Vichitraweer Singh - commercial pilot and historian with postgraduate degree in human rights, Indian, residing in Costa Rica since Nov 2009, email: firstname.lastname@example.org Former jobs: NGO sector in/outside India, work related to HIV/TB awareness, microcredit, IT and education and refugees.
Sofía Salas - lawyer with postgraduate degree in human rights, Costa Rican, email: email@example.com. Former jobs: International Organization for Migration.

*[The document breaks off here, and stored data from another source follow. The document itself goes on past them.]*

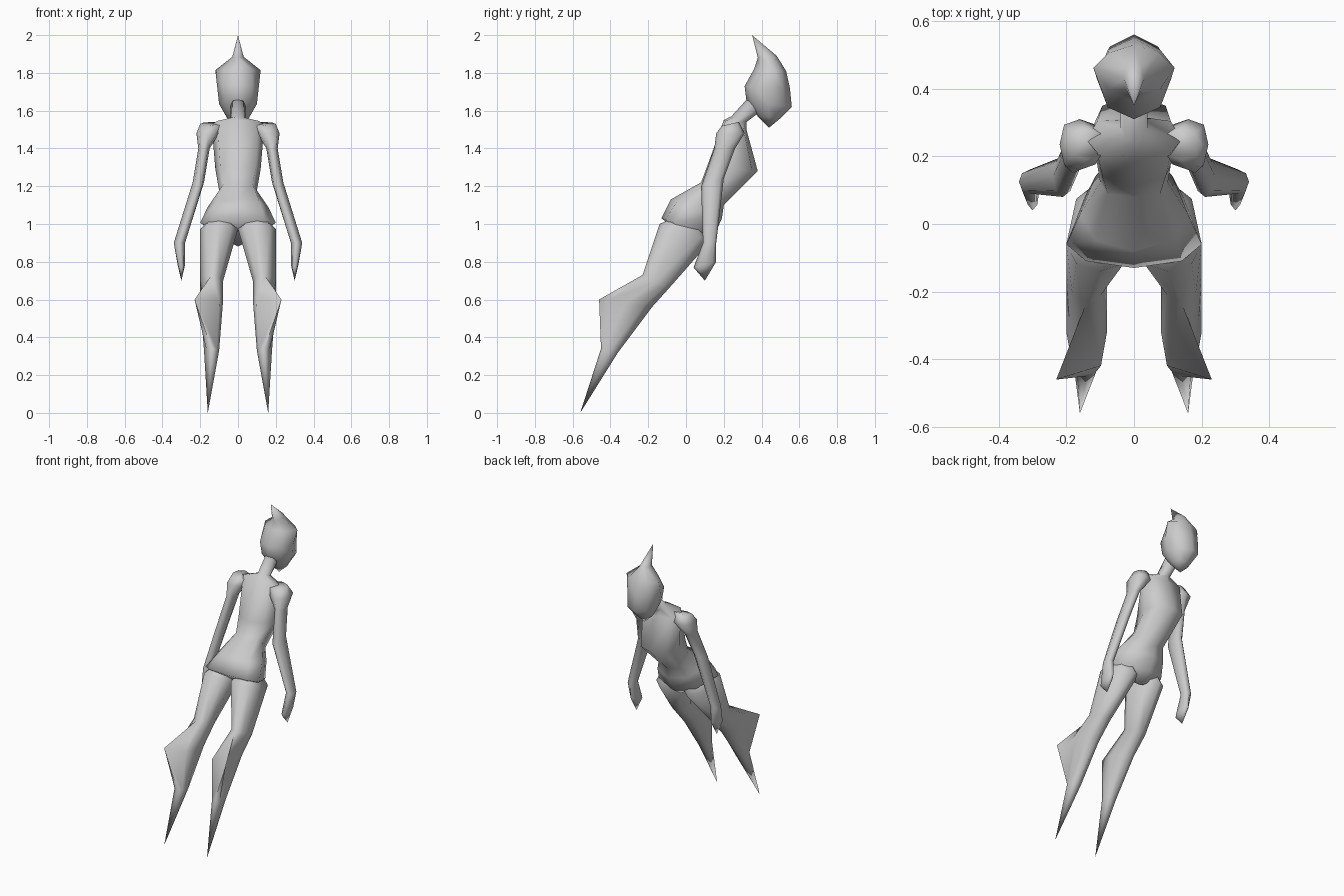
import bpy, bmesh, math
from mathutils import Vector

cube = bpy.data.objects.get("Cube")
if cube:
    bpy.data.objects.remove(cube)

colour = [0.6] * 3 + [1]
grey = bpy.data.materials.new("plain grey")
grey.use_nodes = True
grey.diffuse_color = colour
grey.node_tree.nodes["Principled BSDF"].inputs["Base Color"].default_value = colour


def section(back, front, width, centre=0, shift=0, flare=0, fullness=1):
    """Eight-sided section between a back and a front (y, z) point.

    The shift slides the widest points along it, flare moves the back point sideways
    and fullness pushes out the diagonal corners.
    """
    rear, fore = Vector((centre, *back)), Vector((centre, *front))
    points = []
    for corner in range(8):
        angle = corner * math.tau / 8
        reach = fullness if corner % 2 else 1
        along, across = math.cos(angle) * reach, math.sin(angle) * reach
        blend = (1 + along + shift * (1 - abs(along))) / 2
        points.append(rear.lerp(fore, blend) + Vector((width * across, 0, 0)))
    points[4].x += flare
    return points


def loft(name, sections, start_tip=None, end_tip=None, side=1):
    """Skin the sections in order, closing each end with a cap or a point."""
    bm = bmesh.new()

    def vertex(point):
        return bm.verts.new((point[0] * side, point[1], point[2]))

    rows = [[vertex(point) for point in row] for row in sections]
    for low, high in zip(rows, rows[1:]):
        for i in range(len(low)):
            bm.faces.new((low[i - 1], low[i], high[i], high[i - 1]))
    for row, tip in ((rows[0], start_tip), (rows[-1], end_tip)):
        if tip:
            apex = vertex(tip)
            for i in range(len(row)):
                bm.faces.new((row[i - 1], row[i], apex))
        else:
            bm.faces.new(row)
    bmesh.ops.recalc_face_normals(bm, faces=bm.faces)
    mesh = bpy.data.meshes.new(name)
    bm.to_mesh(mesh)
    bm.free()
    mesh.materials.append(grey)
    part = bpy.data.objects.new(name, mesh)
    bpy.context.collection.objects.link(part)
    bpy.ops.object.select_all(action="DESELECT")
    part.select_set(True)
    bpy.context.view_layer.objects.active = part
    bpy.ops.object.shade_smooth_by_angle(angle=math.radians(100))


def loft_pair(name, sections, start_tip=None, end_tip=None):
    for prefix, side in (("left_", 1), ("right_", -1)):
        loft(prefix + name, sections, start_tip, end_tip, side)


# Neck, torso and pelvis in one skin, down to the crotch
loft("torso", [
    section(back=(0.34, 1.68), front=(0.4, 1.6), width=0.04),
    section(back=(0.24, 1.57), front=(0.32, 1.54), width=0.04),
    section(back=(0.2, 1.55), front=(0.32, 1.5), width=0.14, shift=-0.2, fullness=1.1),
    section(back=(0.11, 1.3), front=(0.38, 1.28), width=0.12, fullness=1.1),
    section(back=(0.08, 1.22), front=(0.2, 1.1), width=0.1, shift=-0.3, fullness=1.1),
    section(back=(-0.08, 1.13), front=(0.19, 1.03), width=0.16, shift=-0.2),
    section(back=(-0.13, 1.03), front=(0.15, 0.94), width=0.2, shift=-0.5),
], end_tip=(0, 0.06, 0.88))

# Legs, hip to pointed foot, with a flared calf
loft_pair("leg", [
    section(back=(-0.14, 1), front=(0.13, 0.91), width=0.1, centre=0.1, shift=-0.4),
    section(back=(-0.23, 0.73), front=(-0.09, 0.66), width=0.06, centre=0.14),
    section(back=(-0.46, 0.6), front=(-0.18, 0.56), width=0.06, centre=0.14, flare=0.09),
    section(back=(-0.45, 0.34), front=(-0.36, 0.32), width=0.04, centre=0.14),
], start_tip=(0.1, 0.04, 1.08), end_tip=(0.16, -0.56, 0))

# Arms, rounded shoulder to fingertips
loft_pair("arm", [
    section(back=(0.19, 1.52), front=(0.28, 1.54), width=0.06, centre=0.14),
    section(back=(0.16, 1.48), front=(0.31, 1.48), width=0.06, centre=0.16, fullness=1.1),
    section(back=(0.15, 1.4), front=(0.26, 1.4), width=0.03, centre=0.18),
    section(back=(0.08, 1.2), front=(0.2, 1.24), width=0.03, centre=0.21),
    section(back=(0.09, 0.9), front=(0.16, 0.9), width=0.03, centre=0.31),
    section(back=(0.04, 0.77), front=(0.16, 0.8), width=0.02, centre=0.3),
], end_tip=(0.3, 0.1, 0.7))

# Head with wide temples and a swept crest
loft("head", [
    section(back=(0.38, 1.57), front=(0.5, 1.56), width=0.06),
    section(back=(0.32, 1.65), front=(0.56, 1.62), width=0.1),
    section(back=(0.31, 1.73), front=(0.55, 1.72), width=0.11),
    section(back=(0.36, 1.82), front=(0.53, 1.81), width=0.12, shift=0.2, fullness=0.9),
    section(back=(0.38, 1.88), front=(0.48, 1.89), width=0.03),
], start_tip=(0, 0.44, 1.51), end_tip=(0, 0.35, 2))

Work related to resettlement of refugees from different nationalities and international migration law.
We both worked with Bhutanese refugees in Damak, Nepal from 2007-2009 before returning to Costa Rica to start our handmade store project.
Guachipelin de Escazu
600m N del Bac San Jose
A look inside VASTRA (right)
What does VASTRA have to offer.....Look Below!